Upstart is also playing the waiting game. As the economy improves, Upstart's lending volume should recover, and its institutional partners should be more amenable to buying its loans again. 

While it waits, it continues to expand its network. The company ended the year with 778 dealers in its auto loan network, and 92 credit union and bank partners. These figures represented increases of 90% and 120%, respectively, from the year-ago period.

Lenders might be scaling back originations right now, but Upstart continues to aggressively build out its partner network, a sign that it remains confident in its platform's technology. For long-term investors with a minimum buy-and-hold horizon of three to five years, this -- coupled with the company's continued potential as a disruptor in the multitrillion-dollar lending market -- could warrant even a modest position in this growth stock.  

2. DexCom 

DexCom (DXCM -0.24%), a leader in the diabetes care market, is far less volatile than Upstart. The company develops and sells continuous glucose monitoring (CGM) devices, which track blood sugar levels. These devices can be extremely beneficial for type 1 and type 2 diabetics, and potentially even those with pre-diabetes. But adoption remains relatively low. 

For DexCom, with a market share of around 40% globally at the time of this writing, this creates a notable growth opportunity while it continues to generate recurring revenue from its existing users. CGM products aren't a one-and-done purchase. Its products have sensors and transmitters that require regular replacement. As such, DexCom's revenue and earnings revolve around a subscription-based business in which users are regularly sent a new supply of products. The G7, DexCom's most recent version of its flagship CGM product, has a wear time of 10 days, for example.  

The full-year 2022 saw DexCom grow its revenue to $3 billion, a 19% increase from 2021. This figure was driven by 16% revenue growth in the U.S., while international revenue jumped 28% in 2022. Some reductions in R&D expenses and more efficient operations helped boost the non-GAAP bottom line nearly 60% to $341 million for the year.  

Also key to CGM adoption is the expansion of insurance coverage, which DexCom is aggressively working on. For example, in the 2022 earnings call, CEO Kevin Sayer said that an anticipated Medicare ruling and broader commercial coverage, "which we expect to follow shortly ... has the potential to nearly double our addressable reimbursed market in the United States."  

By the end of 2022, DexCom had grown its user base to 1.7 million, adding 450,000 people in the year. It's estimated that there are as many as 37 million diagnosed diabetics in the U.S. alone and roughly 15 times that number globally. And it's forecast that there will be more than 780 million diabetics globally by 2045.

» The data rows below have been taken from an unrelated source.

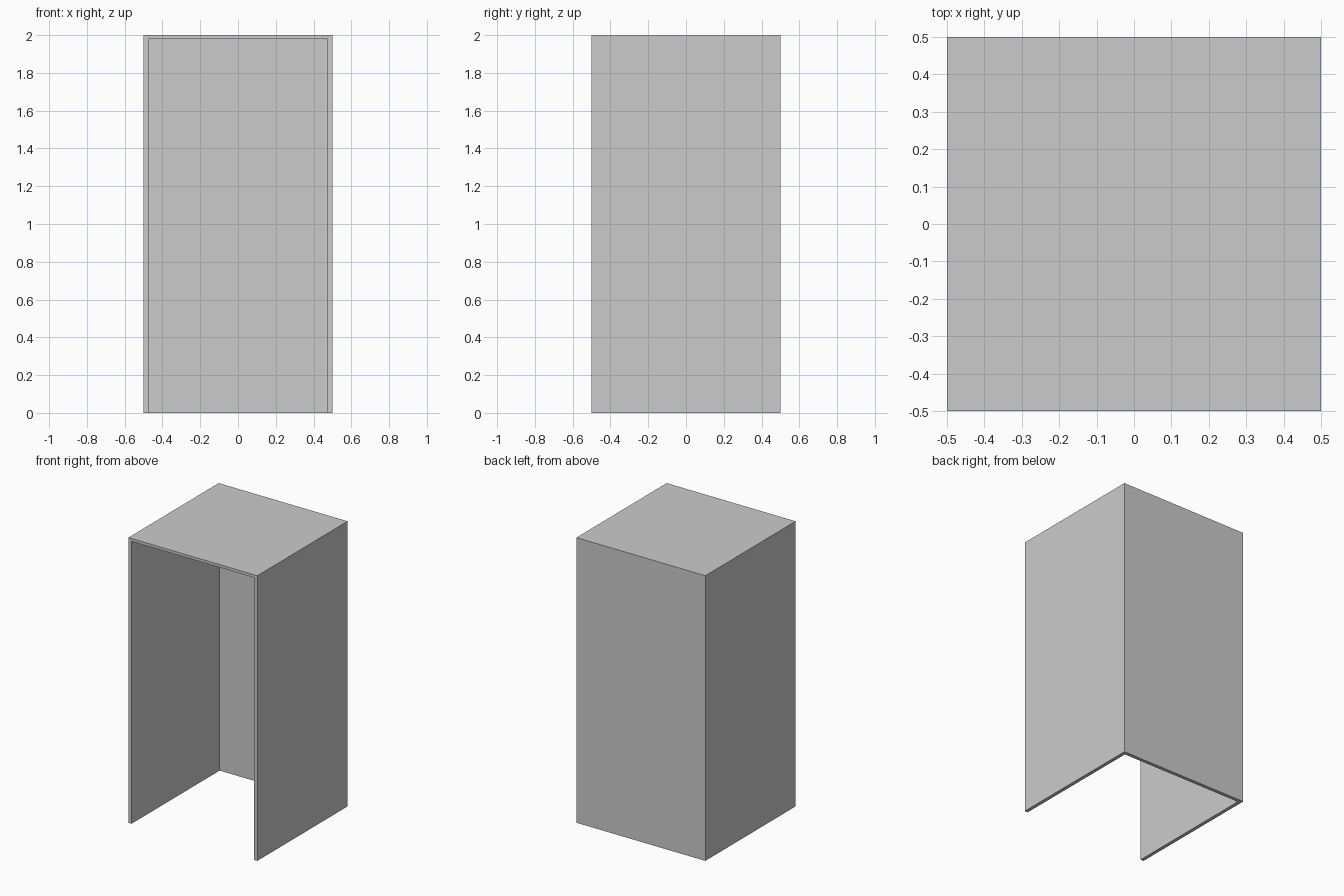
import bpy

if "Cube" in bpy.data.objects:
    bpy.data.objects.remove(bpy.data.objects["Cube"])

SIDE, BACK, TOP = 0.025, 0.025, 0.02   # panel thicknesses


def box(name, lo, hi):
    """Axis-aligned box between two corners."""
    bpy.ops.mesh.primitive_cube_add(size=1)
    ob = bpy.context.object
    ob.name = name
    for v in ob.data.vertices:
        v.co = [lo[i] if v.co[i] < 0 else hi[i] for i in range(3)]
    return ob


# Outer booth block
shell = box("booth_shell", (-0.5, -0.5, 0), (0.5, 0.5, 2))

# Interior void, open at the front and the bottom
void = box("interior_cutter", (-0.5 + SIDE, -0.7, -0.2),
           (0.5 - SIDE, 0.5 - BACK, 2 - TOP))
void.hide_render = True

# Hollow the block into two sides, a back and a roof
cut = shell.modifiers.new("hollow", "BOOLEAN")
cut.operation = "DIFFERENCE"
cut.solver = "EXACT"
cut.object = void
bpy.context.view_layer.objects.active = shell
bpy.ops.object.modifier_apply(modifier=cut.name)
bpy.data.objects.remove(void)
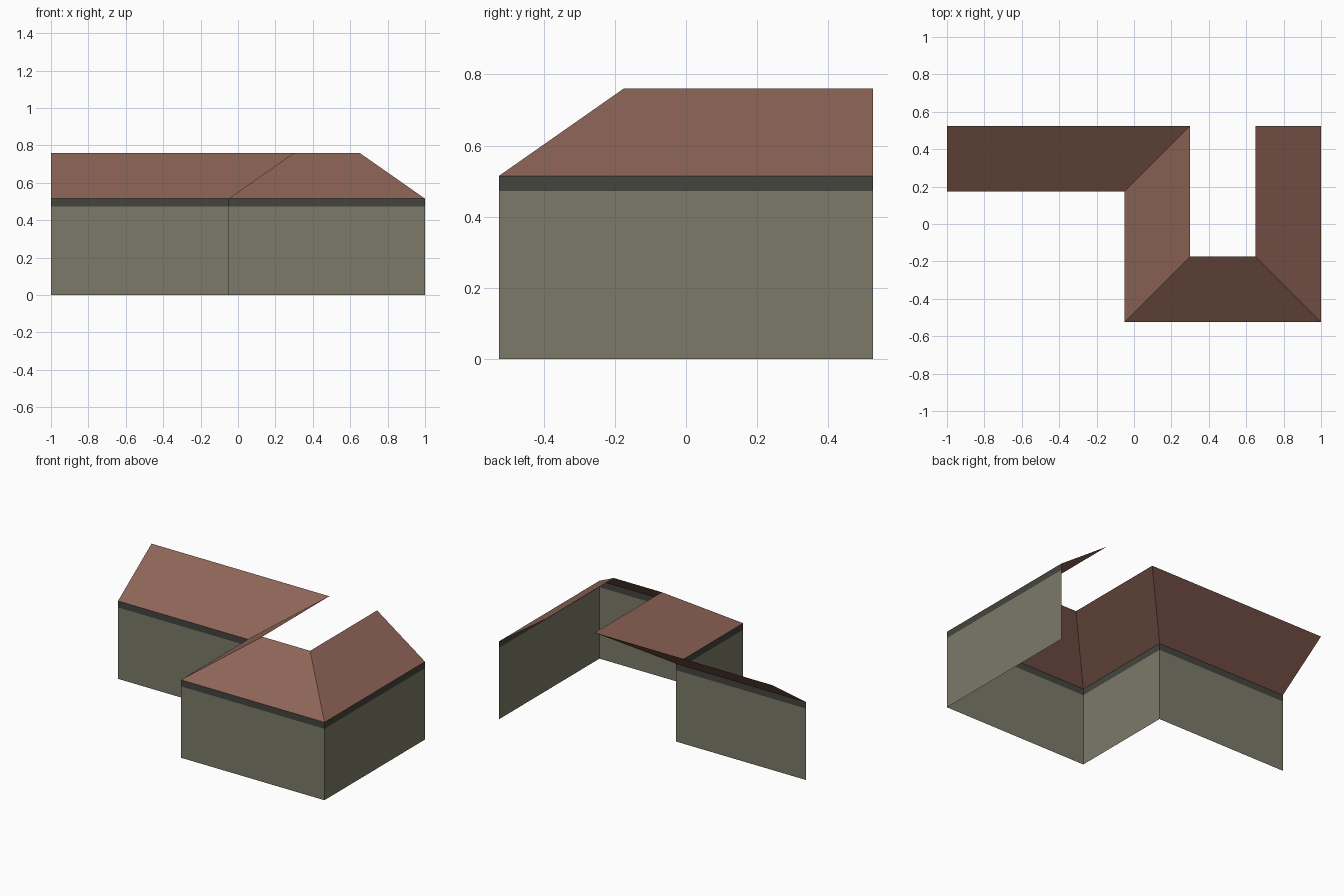
import bpy
from mathutils import Vector

if "Cube" in bpy.data.objects:
    bpy.data.objects.remove(bpy.data.objects["Cube"])

# plan line of the outer wall face; the roof leans to the left of it
PATH = [Vector(p) for p in [(-1, 0.175), (-0.05, 0.175), (-0.05, -0.525), (1, -0.525), (1, 0.525)]]


def srgb(r, g, b):
    lin = [((c / 255 + 0.055) / 1.055) ** 2.4 for c in (r, g, b)]
    return (*lin, 1)


def material(name, rgb):
    m = bpy.data.materials.new(name)
    m.diffuse_color = srgb(*rgb)
    m.use_nodes = True
    m.node_tree.nodes["Principled BSDF"].inputs["Base Color"].default_value = m.diffuse_color
    return m


def offset_path(d):
    """Shift the plan line left by d, with mitred corners."""
    normals = []
    for a, b in zip(PATH, PATH[1:]):
        t = (b - a).normalized()
        normals.append(Vector((-t.y, t.x)))
    out = []
    for i, p in enumerate(PATH):
        before = normals[max(i - 1, 0)]
        after = normals[min(i, len(normals) - 1)]
        out.append(p + (before + after) * d / (1 + before.dot(after)))
    return out


def strip(name, low, high, mat):
    """Sheet along the plan line between two (offset, height) profile points."""
    rows = [[(p.x, p.y, z) for p in offset_path(d)] for d, z in (low, high)]
    n = len(PATH)
    faces = [(i, i + 1, n + i + 1, n + i) for i in range(n - 1)]
    mesh = bpy.data.meshes.new(name)
    mesh.from_pydata(rows[0] + rows[1], [], faces)
    mesh.materials.append(mat)
    obj = bpy.data.objects.new(name, mesh)
    bpy.context.collection.objects.link(obj)
    return obj


# walls, dark band under the eaves, mitred sloping roof
strip("walls", (0, 0), (0, 0.472), material("stone grey", (124, 122, 104)))
strip("eave_band", (0, 0.472), (0, 0.515), material("dark grey", (67, 69, 61)))
strip("roof", (0, 0.515), (0.35, 0.76), material("clay brown", (142, 100, 86)))
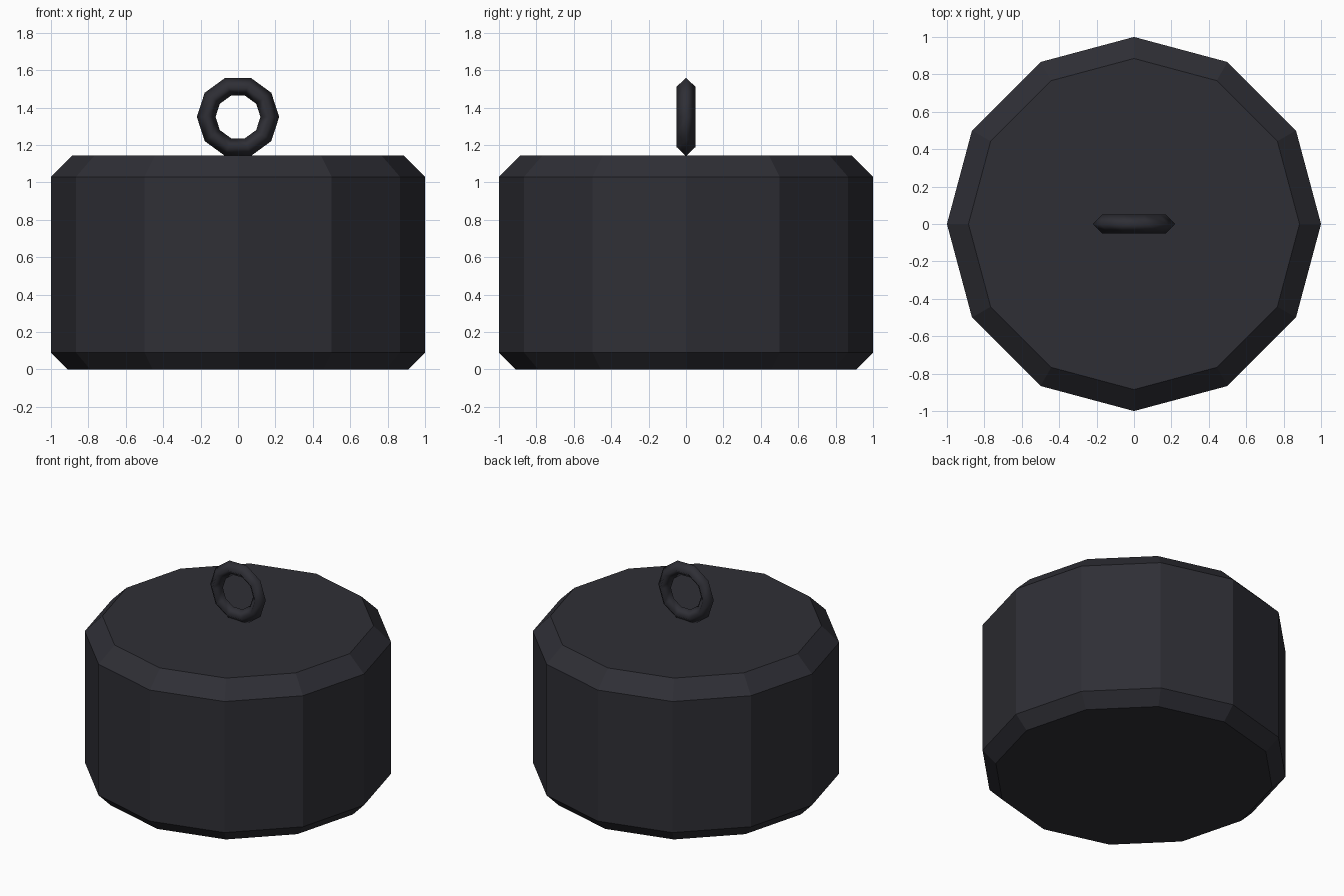
import bpy, bmesh, math
from math import cos, sin, pi

if "Cube" in bpy.data.objects:
    bpy.data.objects.remove(bpy.data.objects["Cube"])

iron = bpy.data.materials.new("dark iron")
iron.diffuse_color = (0.028, 0.028, 0.036, 1)
iron.use_nodes = True
iron.node_tree.nodes["Principled BSDF"].inputs["Base Color"].default_value = iron.diffuse_color


def make_object(name, bm, smooth):
    bmesh.ops.recalc_face_normals(bm, faces=bm.faces)
    mesh = bpy.data.meshes.new(name)
    bm.to_mesh(mesh)
    bm.free()
    mesh.materials.append(iron)
    for p in mesh.polygons:
        p.use_smooth = smooth
    obj = bpy.data.objects.new(name, mesh)
    bpy.context.collection.objects.link(obj)
    return obj


def bridge(bm, a, b):
    n = len(a)
    for i in range(n):
        j = (i + 1) % n
        bm.faces.new((a[i], a[j], b[j], b[i]))


# Weight body: twelve-sided drum with chamfered rims
bm = bmesh.new()
profile = [(0.912, 0), (1, 0.09), (1, 1.03), (0.885, 1.145)]
rings = [[bm.verts.new((r * cos(i * pi / 6), r * sin(i * pi / 6), z))
          for i in range(12)] for r, z in profile]
for lower, upper in zip(rings, rings[1:]):
    bridge(bm, lower, upper)
bm.faces.new(rings[0])
bm.faces.new(rings[-1])
make_object("weight_body", bm, False)

# Lifting ring: ten-sided upright ring with a diamond section
bm = bmesh.new()
section = [(0.22, 0), (0.17, 0.05), (0.12, 0), (0.17, -0.05)]
slices = [[bm.verts.new((r * cos(i * pi / 5), y, 1.35 + r * sin(i * pi / 5)))
           for r, y in section] for i in range(10)]
for i in range(10):
    bridge(bm, slices[i], slices[(i + 1) % 10])
make_object("lifting_ring", bm, True)
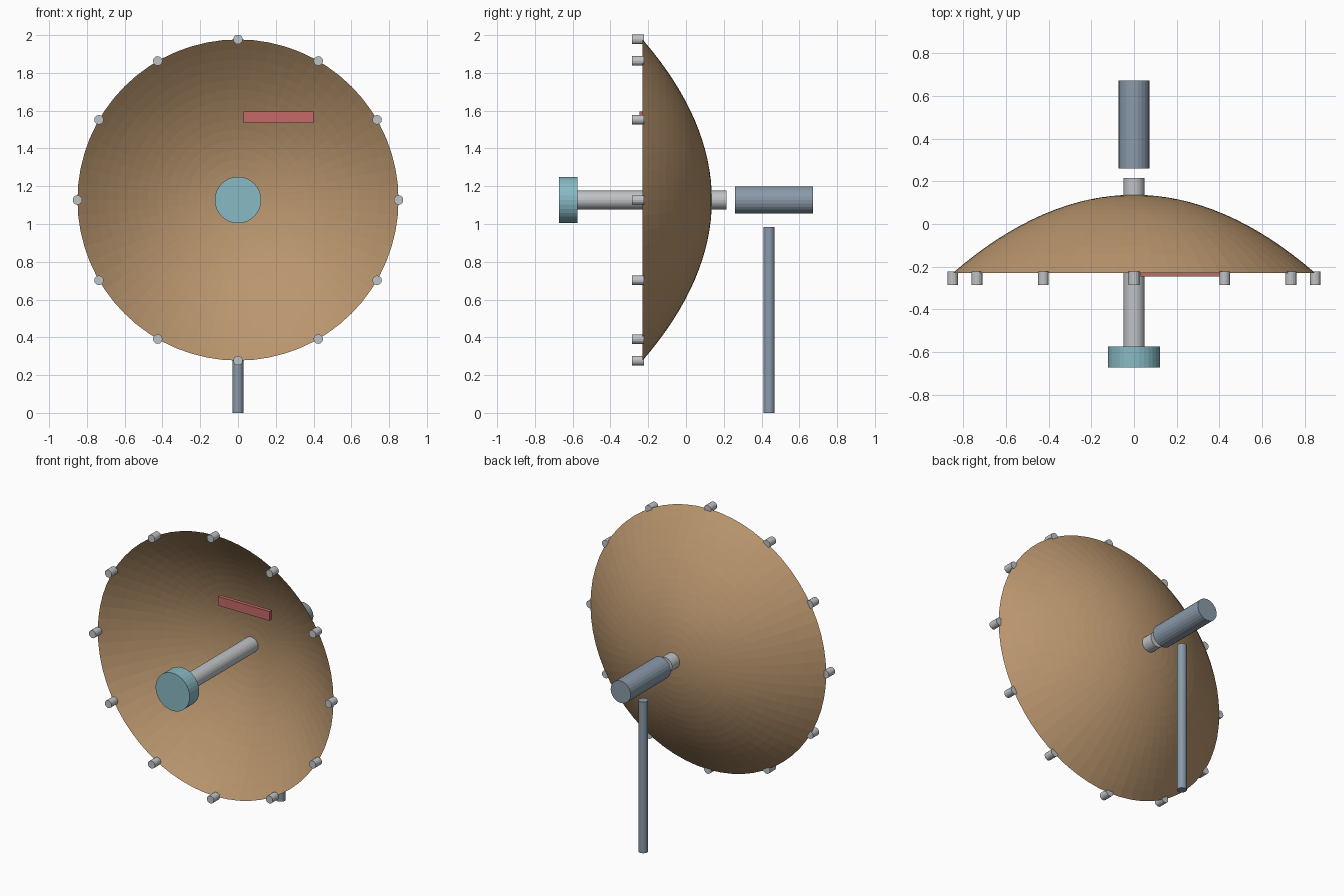
import bpy, bmesh, math
from mathutils import Matrix

cube = bpy.data.objects.get("Cube")
if cube:
    bpy.data.objects.remove(cube, do_unlink=True)

AXIS_Z = 1.127      # height of the dish axis
RIM_R = 0.85
RIM_Y, APEX_Y = -0.23, 0.137


def linear(c):
    c /= 255
    return c / 12.92 if c <= 0.04045 else ((c + 0.055) / 1.055) ** 2.4


def material(name, *rgb):
    mat = bpy.data.materials.new(name)
    mat.use_nodes = True
    col = tuple(linear(c) for c in rgb) + (1,)
    mat.diffuse_color = col
    mat.node_tree.nodes["Principled BSDF"].inputs["Base Color"].default_value = col
    return mat


tan = material("tan", 186, 150, 110)
silver = material("silver", 192, 195, 198)
steel = material("steel blue", 138, 154, 170)
teal = material("teal", 136, 186, 196)
red = material("red", 196, 106, 104)


def finish(name, bm, mat):
    mesh = bpy.data.meshes.new(name)
    bm.to_mesh(mesh)
    bm.free()
    mesh.materials.append(mat)
    obj = bpy.data.objects.new(name, mesh)
    bpy.context.collection.objects.link(obj)
    return obj


def rod_along_y(name, radius, y0, y1, sides, mat, x=0, z=AXIS_Z):
    bm = bmesh.new()
    place = Matrix.Translation((x, (y0 + y1) / 2, z)) @ Matrix.Rotation(math.pi / 2, 4, "X")
    bmesh.ops.create_cone(bm, cap_ends=True, segments=sides, radius1=radius,
                          radius2=radius, depth=y1 - y0, matrix=place)
    return finish(name, bm, mat)


# Parabolic reflector: thin open sheet spun around the y axis
bm = bmesh.new()
RINGS, SIDES = 16, 64
apex = bm.verts.new((0, APEX_Y, AXIS_Z))
previous = None
for i in range(1, RINGS + 1):
    t = i / RINGS
    y = APEX_Y + (RIM_Y - APEX_Y) * t * t
    ring = []
    for k in range(SIDES):
        a = math.tau * k / SIDES
        ring.append(bm.verts.new((RIM_R * t * math.cos(a), y, AXIS_Z + RIM_R * t * math.sin(a))))
    for k in range(SIDES):
        n = (k + 1) % SIDES
        if previous:
            bm.faces.new((previous[k], previous[n], ring[n], ring[k]))
        else:
            bm.faces.new((apex, ring[n], ring[k]))
    previous = ring
bmesh.ops.recalc_face_normals(bm, faces=bm.faces)
finish("dish", bm, tan)

# Rim studs
for k in range(12):
    a = math.tau * k / 12
    rod_along_y(f"rim_stud_{k + 1}", 0.025, -0.285, -0.222, 16, silver,
                RIM_R * math.cos(a), AXIS_Z + RIM_R * math.sin(a))

# Feed rod through the dish, receiver and rear housing
rod_along_y("feed_rod", 0.05, -0.58, 0.215, 24, silver)
rod_along_y("receiver", 0.123, -0.673, -0.575, 32, teal)
rod_along_y("rear_housing", 0.072, 0.26, 0.673, 24, steel)

# Upright post
bm = bmesh.new()
bmesh.ops.create_cone(bm, cap_ends=True, segments=20, radius1=0.029, radius2=0.029,
                      depth=0.985, matrix=Matrix.Translation((0, 0.44, 0.4925)))
finish("post", bm, steel)

# Marker plate in front of the dish
bm = bmesh.new()
bmesh.ops.create_cube(bm, size=1, matrix=Matrix.Translation((0.215, -0.235, 1.565))
                      @ Matrix.Diagonal((0.37, 0.024, 0.06, 1)))
finish("marker_plate", bm, red)
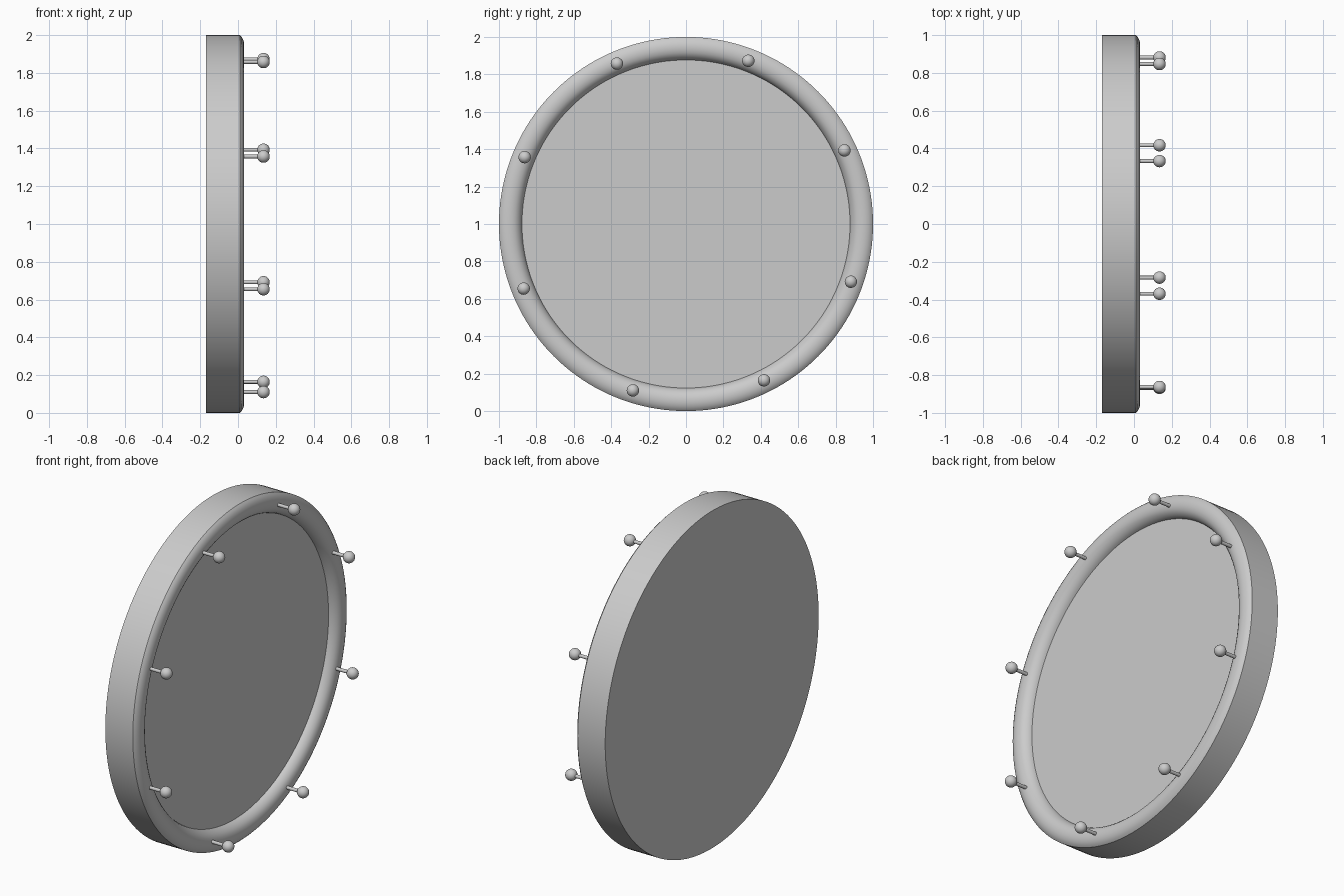
import bpy, bmesh, math
from mathutils import Matrix, Vector

if "Cube" in bpy.data.objects:
    bpy.data.objects.remove(bpy.data.objects["Cube"])

SEG = 160
CENTRE = Vector((0, 0, 1))


def lathe(name, profile, segments):
    """Spin (radius, x) points around the x axis through CENTRE."""
    bm = bmesh.new()
    rings = []
    for r, x in profile:
        if r == 0:
            rings.append([bm.verts.new((x, 0, 1))] * segments)
            continue
        rings.append([bm.verts.new((x, r * math.cos(2 * math.pi * i / segments),
                                    1 + r * math.sin(2 * math.pi * i / segments)))
                      for i in range(segments)])
    for a, b in zip(rings, rings[1:]):
        for i in range(segments):
            j = (i + 1) % segments
            bm.faces.new(list(dict.fromkeys((a[i], a[j], b[j], b[i]))))
    finish(name, bm)


def finish(name, bm):
    bmesh.ops.recalc_face_normals(bm, faces=bm.faces)
    mesh = bpy.data.meshes.new(name)
    bm.to_mesh(mesh)
    bm.free()
    obj = bpy.data.objects.new(name, mesh)
    bpy.context.collection.objects.link(obj)
    bpy.ops.object.select_all(action='DESELECT')
    obj.select_set(True)
    bpy.context.view_layer.objects.active = obj
    bpy.ops.object.shade_smooth_by_angle(angle=math.radians(35))


# Disc body: flat back, straight side wall, rounded front rim, recessed face
lathe("disc_body", [
    (0, -0.17), (1, -0.17), (1, 0.01),
    (0.99, 0.02), (0.975, 0.028), (0.957, 0.033), (0.935, 0.033),
    (0.915, 0.028), (0.9, 0.019), (0.887, 0.005), (0.88, -0.009),
    (0.877, -0.02), (0, -0.02)], SEG)

# Ball-headed pins around the rim (slightly uneven spacing leaves one wider gap)
for k in range(8):
    a = math.radians(252.3 + 44.2 * k)
    pos = CENTRE + Vector((0, math.cos(a), math.sin(a))) * 0.934
    bm = bmesh.new()
    stem = Matrix.Translation(pos + Vector((0.065, 0, 0))) @ Matrix.Rotation(math.pi / 2, 4, 'Y')
    bmesh.ops.create_cone(bm, cap_ends=True, segments=16, radius1=0.01,
                          radius2=0.01, depth=0.13, matrix=stem)
    ball = Matrix.Translation(pos + Vector((0.135, 0, 0)))
    bmesh.ops.create_uvsphere(bm, u_segments=32, v_segments=16, radius=0.033, matrix=ball)
    finish(f"pin_{k + 1}", bm)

So there is a broad and growing opportunity for DexCom, domestically and internationally. For investors, now could be a compelling opportunity to invest in a fast-growing healthcare business with a long runway for growth, profitability, and a steady share in a competitive market. And that's whether or not another full-fledged bear market appears